Insurers are not providing new products for motorcycle taxi owners. This is because of the increasing number of accidents. Last month, the government required that all motorcycle taxis have to be insured, the riders must wear helmets, drivers must have a valid license and standard fare rates are a necessity.
Despite the new reforms, insurance companies have excluded motorcycle coverage. Insurers say it is because there has been a high loss ratio regarding theft and accidents. The losses are significantly higher than it is for private vehicles.
According to the Economic Survey in 2010, there were only 3,759 registered motorcycles in 2005, increasing to 91,151 in 2009. This was credited to the government’s decision to have a zero-rate duty for all motorcycles that were below 250cc.

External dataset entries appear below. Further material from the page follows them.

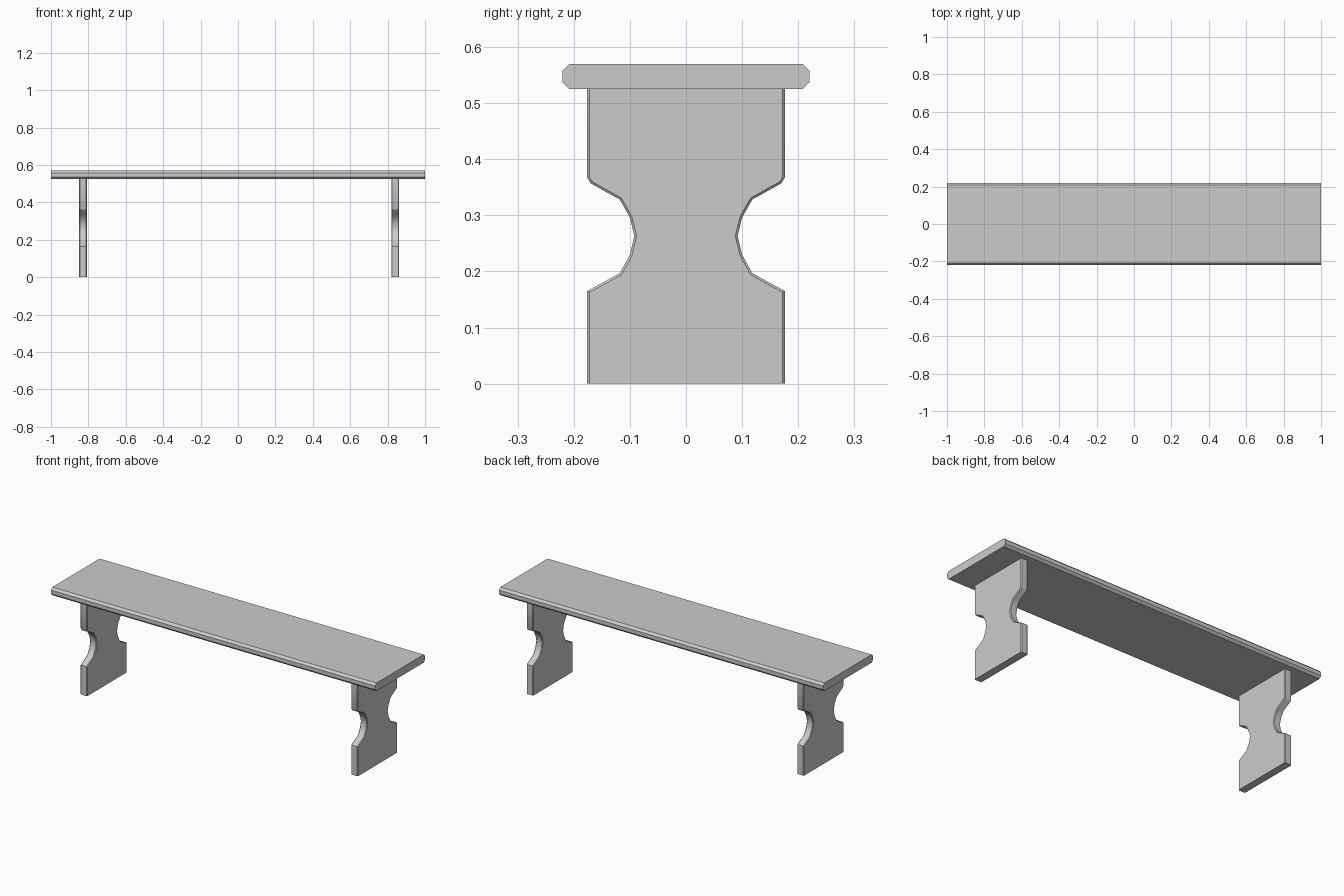
import bpy, bmesh, math

if "Cube" in bpy.data.objects:
    bpy.data.objects.remove(bpy.data.objects["Cube"])

grey = bpy.data.materials.new("plain_grey")
grey.use_nodes = True
colour = (0.6, 0.6, 0.6, 1)
grey.diffuse_color = colour
grey.node_tree.nodes["Principled BSDF"].inputs["Base Color"].default_value = colour


def extrude_profile(name, profile, x0, x1, bevel=0):
    """Extrude a (y, z) outline along x, optionally chamfering its side rims."""
    bm = bmesh.new()
    face = bm.faces.new([bm.verts.new((x0, y, z)) for y, z in profile])
    ext = bmesh.ops.extrude_face_region(bm, geom=[face])
    moved = [g for g in ext["geom"] if isinstance(g, bmesh.types.BMVert)]
    bmesh.ops.translate(bm, verts=moved, vec=(x1 - x0, 0, 0))
    bmesh.ops.recalc_face_normals(bm, faces=bm.faces)
    if bevel:
        # Rim edges lie in one end plane and are not the level top or bottom
        rim = [e for e in bm.edges
               if abs(e.verts[0].co.x - e.verts[1].co.x) < 1e-5
               and abs(e.verts[0].co.z - e.verts[1].co.z) > 1e-4]
        bmesh.ops.bevel(bm, geom=rim, offset=bevel, segments=1,
                        affect='EDGES', clamp_overlap=True)
    mesh = bpy.data.meshes.new(name)
    bm.to_mesh(mesh)
    bm.free()
    mesh.materials.append(grey)
    obj = bpy.data.objects.new(name, mesh)
    bpy.context.collection.objects.link(obj)
    bpy.ops.object.select_all(action='DESELECT')
    obj.select_set(True)
    bpy.context.view_layer.objects.active = obj
    bpy.ops.object.shade_smooth_by_angle(angle=math.radians(38))
    return obj


def mirrored(half):
    """Complete a right-hand outline with its reflection in y."""
    return half + [(-y, z) for y, z in reversed(half)]


# Seat board with chamfered long edges
bottom, top, depth, cut = 0.525, 0.57, 0.22, 0.012
seat = mirrored([(depth - cut, bottom), (depth, bottom + cut),
                 (depth, top - cut), (depth - cut, top)])
extrude_profile("seat", seat, -1, 1)

# Plank legs with a rounded notch on each side
leg = mirrored([(0.176, 0), (0.176, 0.165), (0.118, 0.197), (0.1, 0.23),
                (0.092, 0.263), (0.1, 0.296), (0.118, 0.328),
                (0.17, 0.357), (0.176, 0.367), (0.176, bottom)])
for name, x in (("right_leg", -0.85), ("left_leg", 0.82)):
    extrude_profile(name, leg, x, x + 0.042, bevel=0.004)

Also during that time frame, there were about 140 motorcycle taxi drivers killed in Kenya and 837 other that were seriously hurt. Additionally, 577 passengers were killed and 7,676 were seriously hurt. In Kenya, motorcycles and tuk tuks (three wheelers) are competing for space on the highways with vehicles because there are no lanes for them. This leaves the motorcyclist unprotected and they could get injured or even die.

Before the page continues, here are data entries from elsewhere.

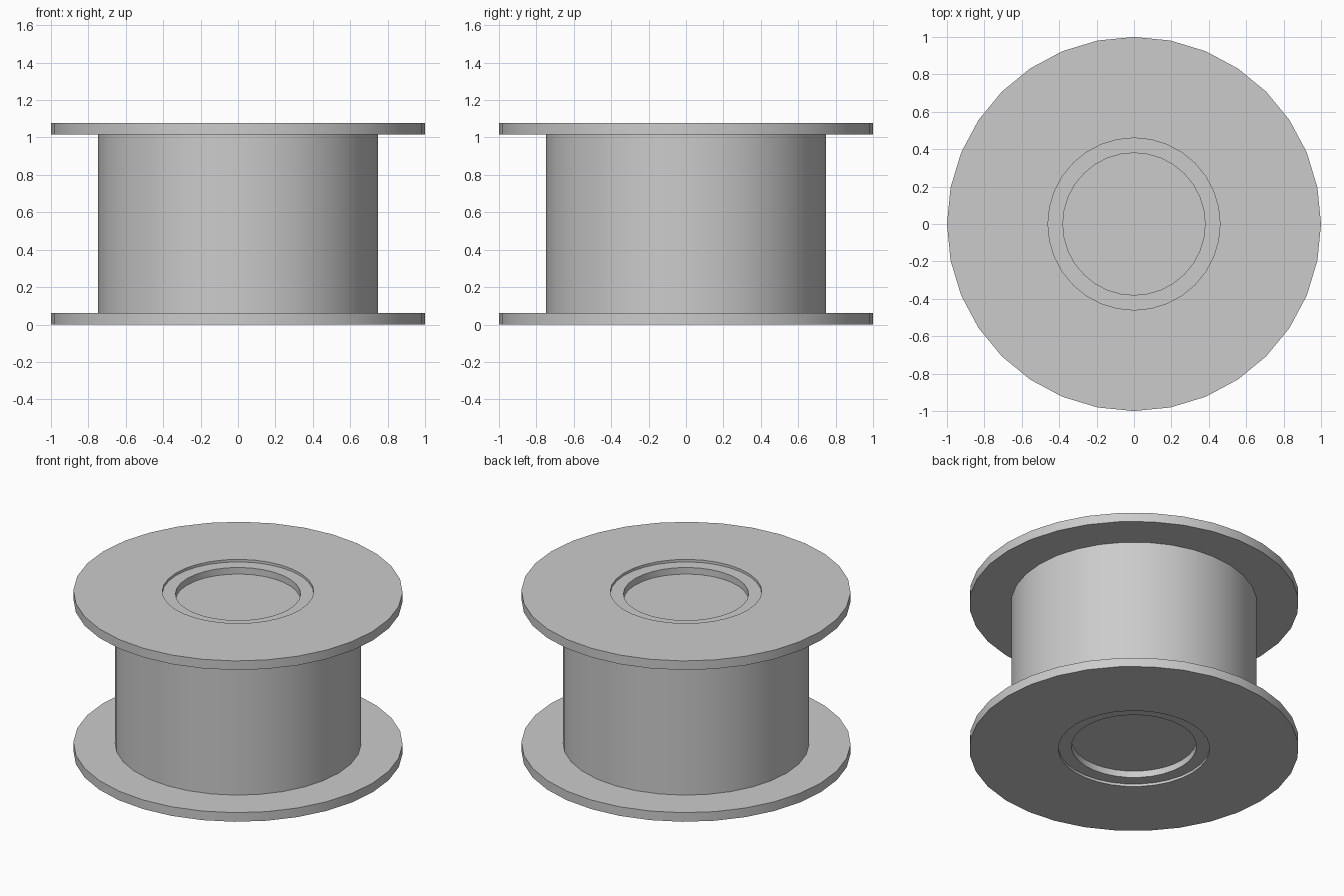
import bpy, bmesh, math

if "Cube" in bpy.data.objects:
    bpy.data.objects.remove(bpy.data.objects["Cube"])

SIDES = 32
HEIGHT = 1.078
FLANGE = 0.061


def lathe(name, profile, closed=False):
    """Revolve (radius, z) points around the z axis."""
    bm = bmesh.new()
    verts = [bm.verts.new((r, 0, z)) for r, z in profile]
    pairs = list(zip(verts, verts[1:]))
    if closed:
        pairs.append((verts[-1], verts[0]))
    edges = [bm.edges.new(p) for p in pairs]
    bmesh.ops.spin(bm, geom=verts + edges, cent=(0, 0, 0), axis=(0, 0, 1),
                   angle=math.tau, steps=SIDES)
    bmesh.ops.remove_doubles(bm, verts=bm.verts, dist=1e-4)
    bmesh.ops.recalc_face_normals(bm, faces=bm.faces)
    mesh = bpy.data.meshes.new(name)
    bm.to_mesh(mesh)
    bm.free()
    obj = bpy.data.objects.new(name, mesh)
    bpy.context.collection.objects.link(obj)
    bpy.ops.object.select_all(action='DESELECT')
    obj.select_set(True)
    bpy.context.view_layer.objects.active = obj
    bpy.ops.object.shade_smooth_by_angle(angle=math.radians(30))
    return obj


# Flange rings with a stepped bore: (radius, depth from the outer face)
ring = [(1.0, 0), (1.0, FLANGE), (0.38, FLANGE),
        (0.38, 0.017), (0.46, 0.017), (0.46, 0)]
lathe("bottom_flange", ring, closed=True)
lathe("top_flange", [(r, HEIGHT - d) for r, d in ring], closed=True)

# Solid drum whose end caps form the recess floors
lathe("drum", [(0, FLANGE), (0.748, FLANGE),
               (0.748, HEIGHT - FLANGE), (0, HEIGHT - FLANGE)])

Mr. Obincha said, “Most motorcycle owners have no other assets and seek compensation on the spot.” Insurers have increased premiums by 50% annually for motorcycles. The comprehensive insurance coverage has increased from Sh5,000 last year to approximately Sh7,500 this year.

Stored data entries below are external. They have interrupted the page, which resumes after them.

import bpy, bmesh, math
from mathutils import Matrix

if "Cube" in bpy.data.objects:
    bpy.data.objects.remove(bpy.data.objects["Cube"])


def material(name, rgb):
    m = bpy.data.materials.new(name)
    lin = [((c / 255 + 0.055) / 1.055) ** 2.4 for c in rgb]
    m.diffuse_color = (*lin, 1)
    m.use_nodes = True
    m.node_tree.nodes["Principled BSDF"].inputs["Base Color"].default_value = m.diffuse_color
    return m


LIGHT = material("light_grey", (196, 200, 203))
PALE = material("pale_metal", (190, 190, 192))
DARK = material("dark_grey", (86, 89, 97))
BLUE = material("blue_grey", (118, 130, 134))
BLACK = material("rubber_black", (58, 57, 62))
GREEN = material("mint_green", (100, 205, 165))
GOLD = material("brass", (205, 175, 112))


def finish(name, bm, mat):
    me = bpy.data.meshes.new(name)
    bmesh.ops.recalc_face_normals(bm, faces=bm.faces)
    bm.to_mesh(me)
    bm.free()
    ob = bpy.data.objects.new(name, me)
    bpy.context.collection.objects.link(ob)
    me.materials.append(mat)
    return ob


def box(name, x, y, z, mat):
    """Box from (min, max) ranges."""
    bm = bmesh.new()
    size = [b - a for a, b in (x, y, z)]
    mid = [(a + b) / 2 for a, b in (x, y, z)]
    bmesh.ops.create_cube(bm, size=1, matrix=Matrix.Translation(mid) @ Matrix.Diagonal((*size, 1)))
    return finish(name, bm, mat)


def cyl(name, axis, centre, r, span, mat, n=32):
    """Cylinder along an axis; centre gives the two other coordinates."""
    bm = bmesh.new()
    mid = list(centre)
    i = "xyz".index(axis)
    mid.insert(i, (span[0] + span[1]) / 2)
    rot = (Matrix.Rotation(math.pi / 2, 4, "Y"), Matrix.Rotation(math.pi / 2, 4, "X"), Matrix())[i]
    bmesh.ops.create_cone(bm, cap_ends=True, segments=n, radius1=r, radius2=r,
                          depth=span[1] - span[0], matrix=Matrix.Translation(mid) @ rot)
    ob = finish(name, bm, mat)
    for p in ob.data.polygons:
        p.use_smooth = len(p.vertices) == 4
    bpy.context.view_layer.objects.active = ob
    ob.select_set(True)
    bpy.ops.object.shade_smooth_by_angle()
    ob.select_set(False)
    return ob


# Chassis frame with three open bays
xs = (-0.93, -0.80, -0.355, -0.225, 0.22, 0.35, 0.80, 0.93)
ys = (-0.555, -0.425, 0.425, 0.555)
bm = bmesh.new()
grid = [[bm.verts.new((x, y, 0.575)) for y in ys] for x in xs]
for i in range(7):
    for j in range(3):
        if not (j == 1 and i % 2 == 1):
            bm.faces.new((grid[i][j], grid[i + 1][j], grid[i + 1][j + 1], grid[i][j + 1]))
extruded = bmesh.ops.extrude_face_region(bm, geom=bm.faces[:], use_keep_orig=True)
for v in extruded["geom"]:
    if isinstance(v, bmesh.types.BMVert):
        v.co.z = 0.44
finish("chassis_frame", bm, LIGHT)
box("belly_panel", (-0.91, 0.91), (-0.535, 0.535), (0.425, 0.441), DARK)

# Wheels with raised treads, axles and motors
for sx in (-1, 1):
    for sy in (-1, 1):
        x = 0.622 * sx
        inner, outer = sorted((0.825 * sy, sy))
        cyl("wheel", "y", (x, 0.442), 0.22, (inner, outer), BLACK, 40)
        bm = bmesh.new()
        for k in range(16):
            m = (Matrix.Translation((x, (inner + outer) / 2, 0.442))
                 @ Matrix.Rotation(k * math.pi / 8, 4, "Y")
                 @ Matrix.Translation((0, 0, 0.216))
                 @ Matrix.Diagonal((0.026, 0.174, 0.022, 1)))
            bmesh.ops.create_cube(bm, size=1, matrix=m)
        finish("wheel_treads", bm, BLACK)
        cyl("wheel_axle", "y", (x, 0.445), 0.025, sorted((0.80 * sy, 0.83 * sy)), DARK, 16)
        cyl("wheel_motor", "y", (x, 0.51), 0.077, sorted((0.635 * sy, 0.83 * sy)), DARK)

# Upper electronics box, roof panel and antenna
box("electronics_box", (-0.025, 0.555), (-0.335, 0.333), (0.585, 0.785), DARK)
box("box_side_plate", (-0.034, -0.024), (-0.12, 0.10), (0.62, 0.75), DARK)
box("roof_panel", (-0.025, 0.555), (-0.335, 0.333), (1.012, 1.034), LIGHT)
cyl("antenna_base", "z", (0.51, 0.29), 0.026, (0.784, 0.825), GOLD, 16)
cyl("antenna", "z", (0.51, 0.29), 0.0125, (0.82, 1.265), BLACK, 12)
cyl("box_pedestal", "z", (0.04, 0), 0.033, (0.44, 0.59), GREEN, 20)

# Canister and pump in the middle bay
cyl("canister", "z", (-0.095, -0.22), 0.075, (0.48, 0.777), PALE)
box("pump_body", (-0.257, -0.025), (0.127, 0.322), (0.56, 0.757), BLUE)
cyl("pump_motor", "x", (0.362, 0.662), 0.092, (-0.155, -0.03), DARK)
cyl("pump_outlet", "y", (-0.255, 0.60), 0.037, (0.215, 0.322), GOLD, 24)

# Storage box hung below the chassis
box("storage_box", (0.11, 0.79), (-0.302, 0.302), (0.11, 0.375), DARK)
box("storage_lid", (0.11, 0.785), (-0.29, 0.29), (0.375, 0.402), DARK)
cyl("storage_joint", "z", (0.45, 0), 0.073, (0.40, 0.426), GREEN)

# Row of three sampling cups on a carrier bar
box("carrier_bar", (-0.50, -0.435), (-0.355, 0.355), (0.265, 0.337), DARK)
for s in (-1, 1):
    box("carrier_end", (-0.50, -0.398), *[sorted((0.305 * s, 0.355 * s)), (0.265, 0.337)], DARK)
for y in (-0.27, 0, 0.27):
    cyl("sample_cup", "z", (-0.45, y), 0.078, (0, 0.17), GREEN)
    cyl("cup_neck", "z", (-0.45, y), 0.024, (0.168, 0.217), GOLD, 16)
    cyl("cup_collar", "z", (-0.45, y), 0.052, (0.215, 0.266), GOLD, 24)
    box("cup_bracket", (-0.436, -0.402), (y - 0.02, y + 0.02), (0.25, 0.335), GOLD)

Other companies are insuring them as a fleet so they can spread out the risk to keep the cost down. Mary Kilonzo of Chartis Insurance said that they do not offer coverage for individual motorcycles. They are only covered if they are part of a fleet. Kilonzo does not foresee that they will provide this coverage in the near future either.